So we have the longest bones (/levers), generating a huge amount of force, going into the largest joint, which is also extremely complex.
Back when we put all of our weight through four ‘knees’ instead of two, this was less of an issue.
We also tend to weight-bear with our knees more or less unbent. This provides a lot more opportunity for trauma. Contrast this with other mammals such cats, dogs, horses, chipmunks, etc. etc.
The bottom of the thigh bone is a bit like the cartoon version of a bone, with two knobbly bits (called condyles) at the bottom.
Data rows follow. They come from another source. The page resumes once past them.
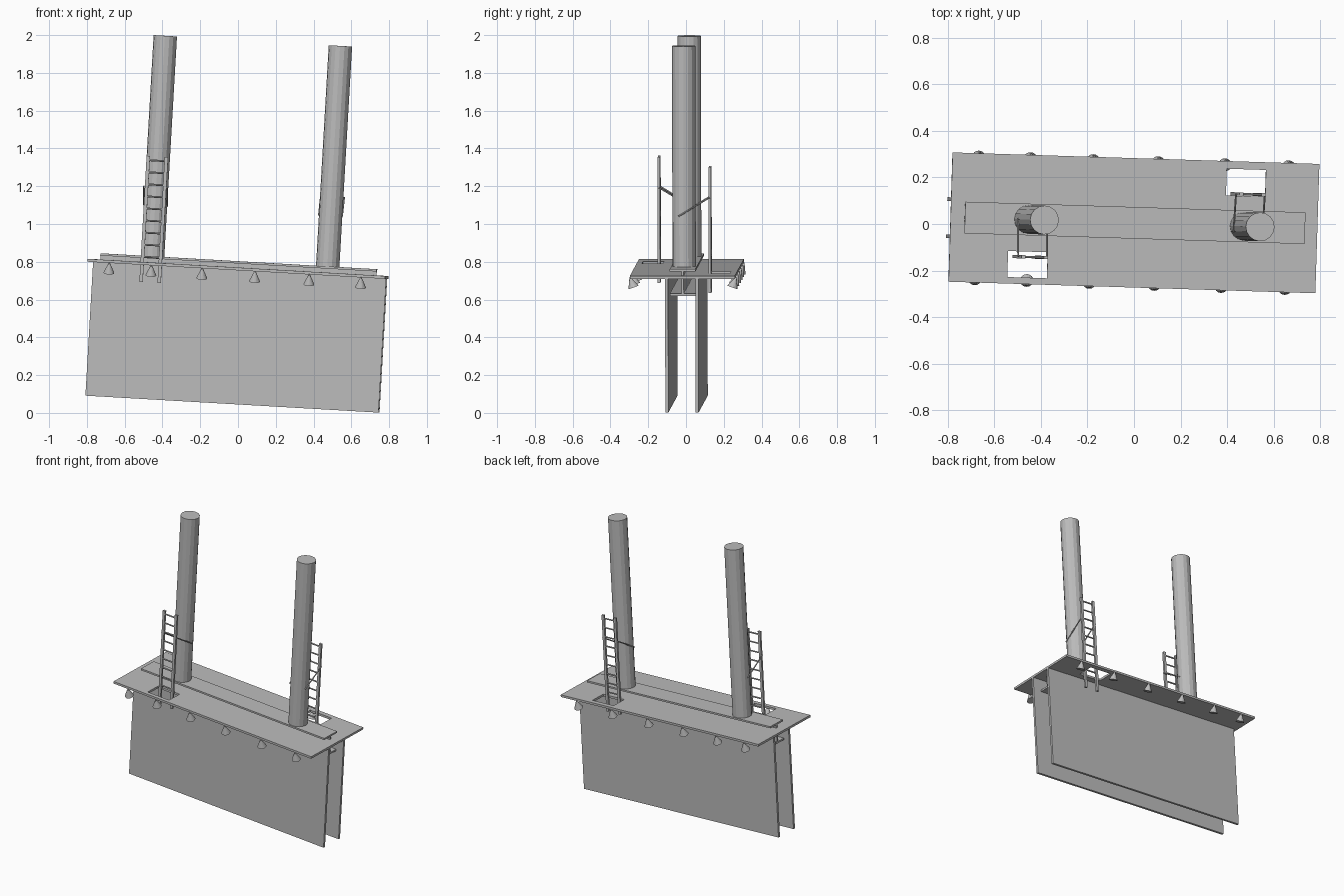
import bpy, bmesh
from math import radians
from mathutils import Matrix, Vector

if "Cube" in bpy.data.objects:
    bpy.data.objects.remove(bpy.data.objects["Cube"])

# Single plain grey
grey = bpy.data.materials.new("plain grey")
grey.use_nodes = True
grey.diffuse_color = (0.5, 0.5, 0.5, 1)
grey.node_tree.nodes["Principled BSDF"].inputs["Base Color"].default_value = (0.5, 0.5, 0.5, 1)

# The whole structure leans sideways and is turned a little; parts are laid out
# in its own frame, whose origin is the middle of the walkway's top
FRAME = (Matrix.Translation((0, 0.005, 0.77))
         @ Matrix.Rotation(radians(-1.8), 4, 'Z') @ Matrix.Rotation(radians(3.3), 4, 'Y'))


def finish(name, bm):
    bmesh.ops.recalc_face_normals(bm, faces=bm.faces)
    mesh = bpy.data.meshes.new(name)
    bm.to_mesh(mesh)
    bm.free()
    mesh.materials.append(grey)
    obj = bpy.data.objects.new(name, mesh)
    obj.matrix_world = FRAME
    bpy.context.collection.objects.link(obj)


def box(bm, low, high):
    low, high = Vector(low), Vector(high)
    bmesh.ops.create_cube(bm, size=1, matrix=Matrix.Translation((low + high) / 2)
                          @ Matrix.Diagonal((high - low).to_4d()))


def rod(bm, start, end, r1, r2=None, sides=8):
    start, end = Vector(start), Vector(end)
    axis = end - start
    bmesh.ops.create_cone(bm, cap_ends=True, segments=sides, radius1=r1,
                          radius2=r1 if r2 is None else r2, depth=axis.length,
                          matrix=Matrix.Translation((start + end) / 2)
                          @ axis.to_track_quat('Z', 'Y').to_matrix().to_4x4())


POSTS = {"left": 0.474, "right": -0.455}
SIDE = {"left": 1, "right": -1}          # left post is climbed from the back
LADDER_V = {"left": 0.138, "right": -0.161}

# Walkway deck with a ladder hatch beside each post
xs = [-0.79, -0.538, -0.367, 0.392, 0.561, 0.79]
ys = [-0.278, -0.25, -0.138, 0.13, 0.245, 0.278]
hatches = {(1, 1), (3, 3)}
bm = bmesh.new()
grid = [[bm.verts.new((x, y, 0)) for y in ys] for x in xs]
for i in range(5):
    for j in range(5):
        if (i, j) not in hatches:
            bm.faces.new((grid[i][j], grid[i + 1][j], grid[i + 1][j + 1], grid[i][j + 1]))
bm.normal_update()
extruded = bmesh.ops.extrude_face_region(bm, geom=bm.faces[:], use_keep_orig=True)["geom"]
bmesh.ops.translate(bm, vec=(0, 0, -0.015),
                    verts=[g for g in extruded if isinstance(g, bmesh.types.BMVert)])
finish("walkway_deck", bm)

# I-beam running through the deck
bm = bmesh.new()
box(bm, (-0.73, -0.068, 0.021), (0.735, 0.068, 0.033))
box(bm, (-0.73, -0.068, -0.108), (0.735, 0.068, -0.096))
box(bm, (-0.73, -0.006, -0.096), (0.735, 0.006, 0.021))
finish("i_beam", bm)

# Display panels hanging either side of the beam
for name, v in (("front_panel", -0.083), ("back_panel", 0.077)):
    bm = bmesh.new()
    box(bm, (-0.765, v - 0.008, -0.724), (0.79, v + 0.008, -0.015))
    finish(name, bm)

for key, u in POSTS.items():
    # Round post
    bm = bmesh.new()
    rod(bm, (u, 0, 0.033), (u, 0, 1.202), 0.062, sides=16)
    finish(key + "_post", bm)

    # Ladder rails and rungs
    bm = bmesh.new()
    v = LADDER_V[key]
    for s in (-1, 1):
        x = u + s * 0.048
        box(bm, (x - 0.009, v - 0.007, -0.106), (x + 0.009, v + 0.007, 0.563))
    for n in range(9):
        w = 0.54 - n * 0.064
        rod(bm, (u - 0.048, v, w), (u + 0.048, v, w), 0.005)
    finish(key + "_ladder", bm)

    # Braces from the ladder to the sides of the post
    bm = bmesh.new()
    for s in (-1, 1):
        x = u + s * 0.062
        rod(bm, (x, v, 0.402), (x, v - SIDE[key] * 0.165, 0.302), 0.004)
    finish(key + "_ladder_braces", bm)

# Cone lamps under both long edges, tipped towards the panels
for name, s in (("front_lamps", -1), ("back_lamps", 1)):
    bm = bmesh.new()
    for u in (-0.673, -0.45, -0.18, 0.1, 0.388, 0.662):
        rod(bm, (u, s * 0.262, -0.067), (u, s * 0.281, -0.013), 0.029, 0.003, sides=16)
    finish(name, bm)
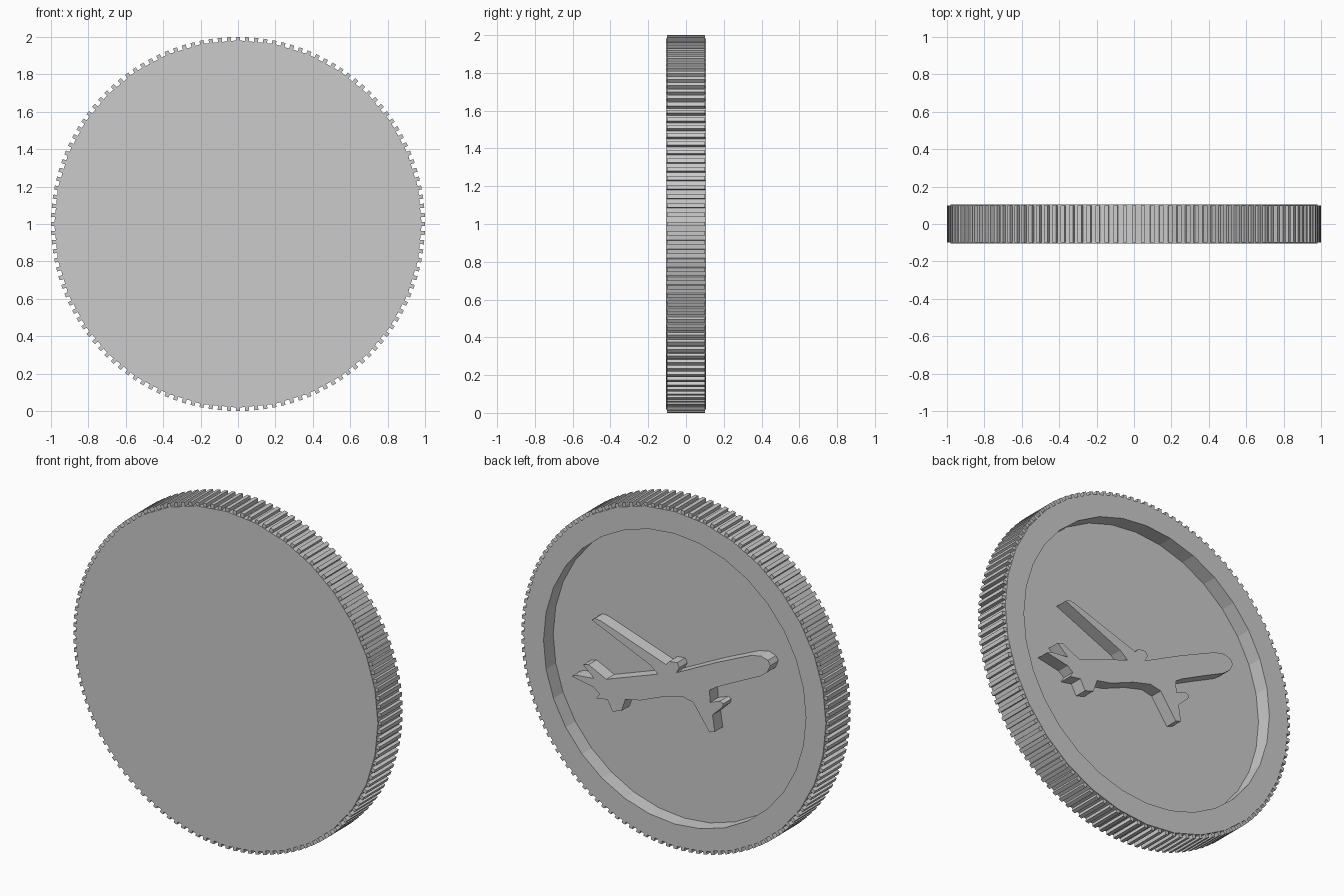
import bpy, bmesh
from math import sin, cos, pi
from mathutils import Matrix, Vector

if "Cube" in bpy.data.objects:
    bpy.data.objects.remove(bpy.data.objects["Cube"])

SIDES, TEETH = 32, 128
HALF, FLOOR = 0.105, 0.015


def add_object(name, bm):
    bmesh.ops.recalc_face_normals(bm, faces=bm.faces)
    mesh = bpy.data.meshes.new(name)
    bm.to_mesh(mesh)
    bm.free()
    obj = bpy.data.objects.new(name, mesh)
    bpy.context.collection.objects.link(obj)
    return obj


# coin disc: rings of (radius, y) from the flat front to the recessed back floor
bm = bmesh.new()
rings = []
for r, y in [(0.982, -HALF), (0.982, HALF), (0.852, HALF), (0.852, FLOOR)]:
    rings.append([bm.verts.new((r * sin(2 * pi * i / SIDES), y,
                                1 + r * cos(2 * pi * i / SIDES))) for i in range(SIDES)])
for a, b in zip(rings, rings[1:]):
    for i in range(SIDES):
        j = (i + 1) % SIDES
        bm.faces.new((a[i], a[j], b[j], b[i]))
bm.faces.new(rings[0])
bm.faces.new(rings[-1])
add_object("coin_disc", bm)

# reeded edge: small bars around the rim
bm = bmesh.new()
for i in range(TEETH):
    m = (Matrix.Translation((0, 0, 1)) @ Matrix.Rotation(2 * pi * i / TEETH, 4, 'Y')
         @ Matrix.Translation((0, 0, 0.982)) @ Matrix.Diagonal((0.022, 0.2, 0.036, 1)))
    bmesh.ops.create_cube(bm, size=1, matrix=m)
add_object("edge_ridges", bm)

# raised aeroplane relief: outline seen from the back (right, up from coin centre)
outline = [
    (-.55, .193), (-.53, .207), (-.49, .203),                      # far wing tip
    (-.065, .06), (-.045, .085), (.005, .09), (.02, .065), (.0, .03),  # far engine
    (.25, .155), (.486, .262), (.55, .275), (.595, .262), (.611, .235),  # nose
    (.59, .19), (.545, .155), (.40, .085), (.26, .015), (.215, -.015),
    (.22, -.085), (.285, -.06), (.305, -.07), (.30, -.092), (.235, -.155),  # near engine
    (.25, -.25), (.215, -.262), (.11, -.115),                      # near wing
    (.04, -.10), (-.08, -.132), (-.234, -.195), (-.331, -.215),    # belly
    (-.357, -.29), (-.415, -.308), (-.448, -.247),                 # near tailplane
    (-.52, -.26), (-.50, -.228), (-.535, -.20),
    (-.68, -.172), (-.65, -.158), (-.535, -.147),                  # far tailplane
    (-.605, -.085), (-.57, -.075), (-.455, -.13),                  # tail fin
    (-.12, -.01), (-.17, .03),                                     # far wing root
]
bm = bmesh.new()
face = bm.faces.new([bm.verts.new((-u, FLOOR, 1 + v)) for u, v in outline])
ext = bmesh.ops.extrude_face_region(bm, geom=[face])
bmesh.ops.translate(bm, vec=Vector((0, 0.075, 0)),
                    verts=[g for g in ext["geom"] if isinstance(g, bmesh.types.BMVert)])
add_object("aeroplane_relief", bm)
These then (theoretically) meet, or articulate, with the relatively flat top of the shin bone.
This works about as well as you would imagine.
Evolution’s workaround here was to put these two sort of cups, called menisci, on the top of the flat bit of the shin bone (rather poetically called the tibial plateau). These allow the knobbly condyles to sit a bit more firmly on the top of the tibia.
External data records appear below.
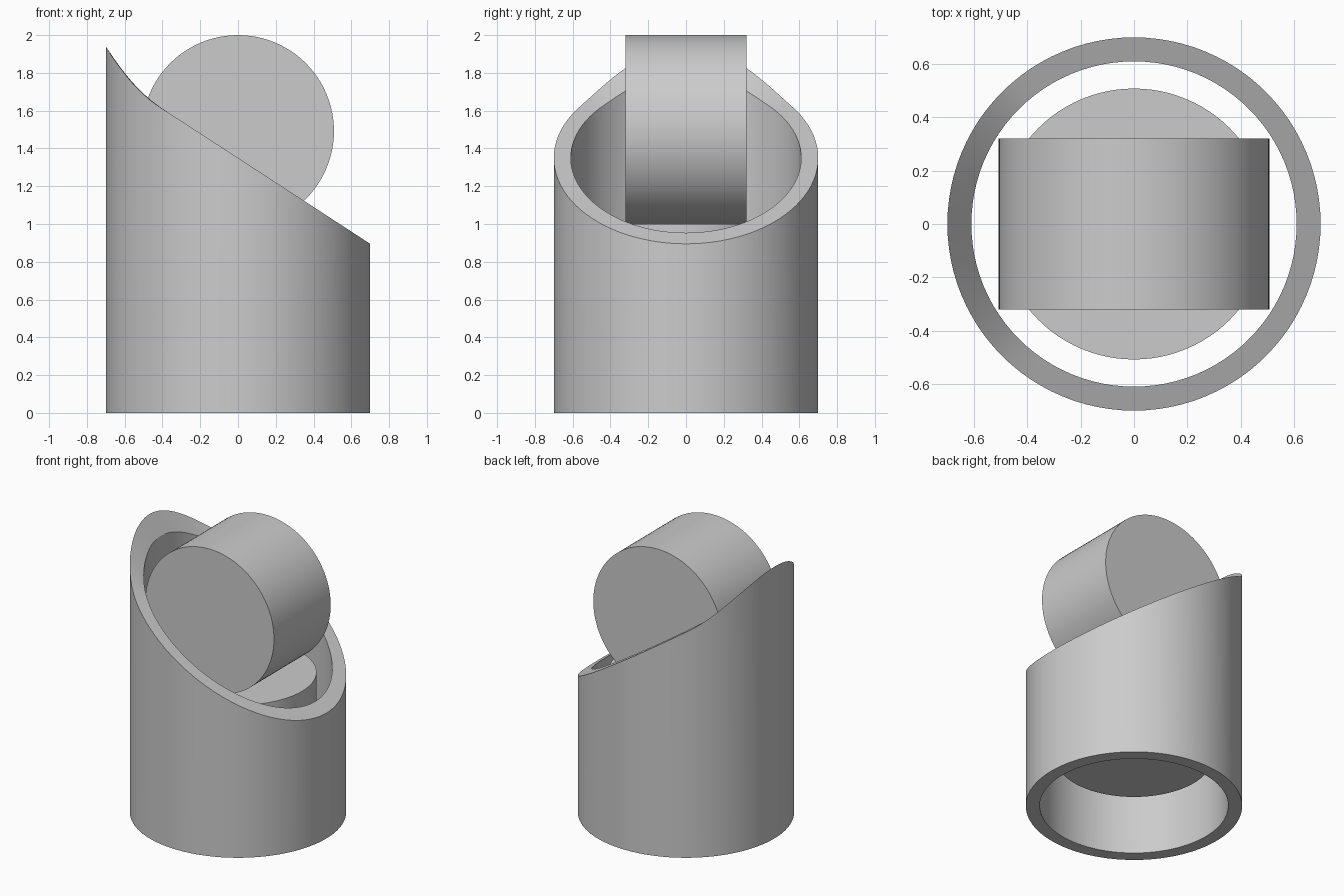
import bpy, bmesh, math

if "Cube" in bpy.data.objects:
    bpy.data.objects.remove(bpy.data.objects["Cube"])

grey = bpy.data.materials.new("plain grey")
grey.use_nodes = True
colour = (0.6, 0.6, 0.6, 1)
grey.diffuse_color = colour
grey.node_tree.nodes["Principled BSDF"].inputs["Base Color"].default_value = colour

SEGMENTS = 96


def finish(obj):
    """Give the part its material and smooth shading with sharp rims."""
    if not obj.data.materials:
        obj.data.materials.append(grey)
    bpy.ops.object.select_all(action="DESELECT")
    obj.select_set(True)
    bpy.context.view_layer.objects.active = obj
    bpy.ops.object.shade_smooth_by_angle(angle=math.radians(25))


def drum(name, z, rotation=(0, 0, 0)):
    bpy.ops.mesh.primitive_cylinder_add(
        vertices=SEGMENTS, radius=0.508, depth=0.64,
        location=(0, 0, z), rotation=rotation)
    obj = bpy.context.object
    obj.name = name
    finish(obj)


def rim_height(x):
    """Slanted cut that sweeps up to a raised lip on the high side."""
    return 1.35 - 0.65 * x + 1.72 * max(0, -0.42 - x) ** 2


def sleeve(name, outer, inner):
    bm = bmesh.new()

    def ring(radius, top):
        verts = []
        for i in range(SEGMENTS):
            a = math.tau * i / SEGMENTS
            x, y = radius * math.cos(a), radius * math.sin(a)
            verts.append(bm.verts.new((x, y, rim_height(x) if top else 0)))
        return verts

    # Cross-section order: outer wall, rim, inner wall, base
    rings = [ring(outer, False), ring(outer, True),
             ring(inner, True), ring(inner, False)]
    for k in range(4):
        low, high = rings[k], rings[(k + 1) % 4]
        for i in range(SEGMENTS):
            j = (i + 1) % SEGMENTS
            bm.faces.new((low[i], low[j], high[j], high[i]))
    bmesh.ops.recalc_face_normals(bm, faces=bm.faces)
    mesh = bpy.data.meshes.new(name)
    bm.to_mesh(mesh)
    bm.free()
    obj = bpy.data.objects.new(name, mesh)
    bpy.context.collection.objects.link(obj)
    finish(obj)


# Open slanted tube
sleeve("slanted_sleeve", 0.7, 0.61)
# Upright drum inside the tube
drum("inner_drum", 0.68)
# Drum lying on its side on top of it
drum("upper_wheel", 1.492, (math.pi / 2, 0, 0))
Now, of course, we have another structure that takes a lot of force, and can get injured.
Most sports fans (not to mention players) will have heard of a torn meniscus. I tore mine when I was about fourteen, and still remember it as one of the most exquisitely painful experiences of my life. As you can see in the diagram above, when the menisci (the 'C-shaped' things around the outside) are in place they cover most of the top of the tibial plateau.
But wait! There's more! It's not all about the menisci. In a flash of evolutionary genius, the other main way that the knee is stabilised is by four... ...elastic bands,
Well, not literally, but they might as well be.
The rubber bands (known as ligaments by the medical types) are actually just thickenings of the capsule that surrounds the joint.
Again, sports buffs will probably recognise the terms medial and lateral collateral ligaments. These refer to the ligaments on the inside, and outside, of the knee, respectively.
The anterior and posterior cruciate (or 'cross-like') ligaments go between the femur and tibia, and can be seen (along with the menisci) sandwiched in there on the left.
So we have this large, unstable joint subject to huge forces, that we hold in biomechanically-compromised positions.
Hmmmm, what could go wrong?
All joking aside, we will go into some of the ways the knee (and associated structures) can start breaking bad.
Stay tuned for my series on the knee, which will hopefully be completed at a slightly less glacial pace than the shoulder!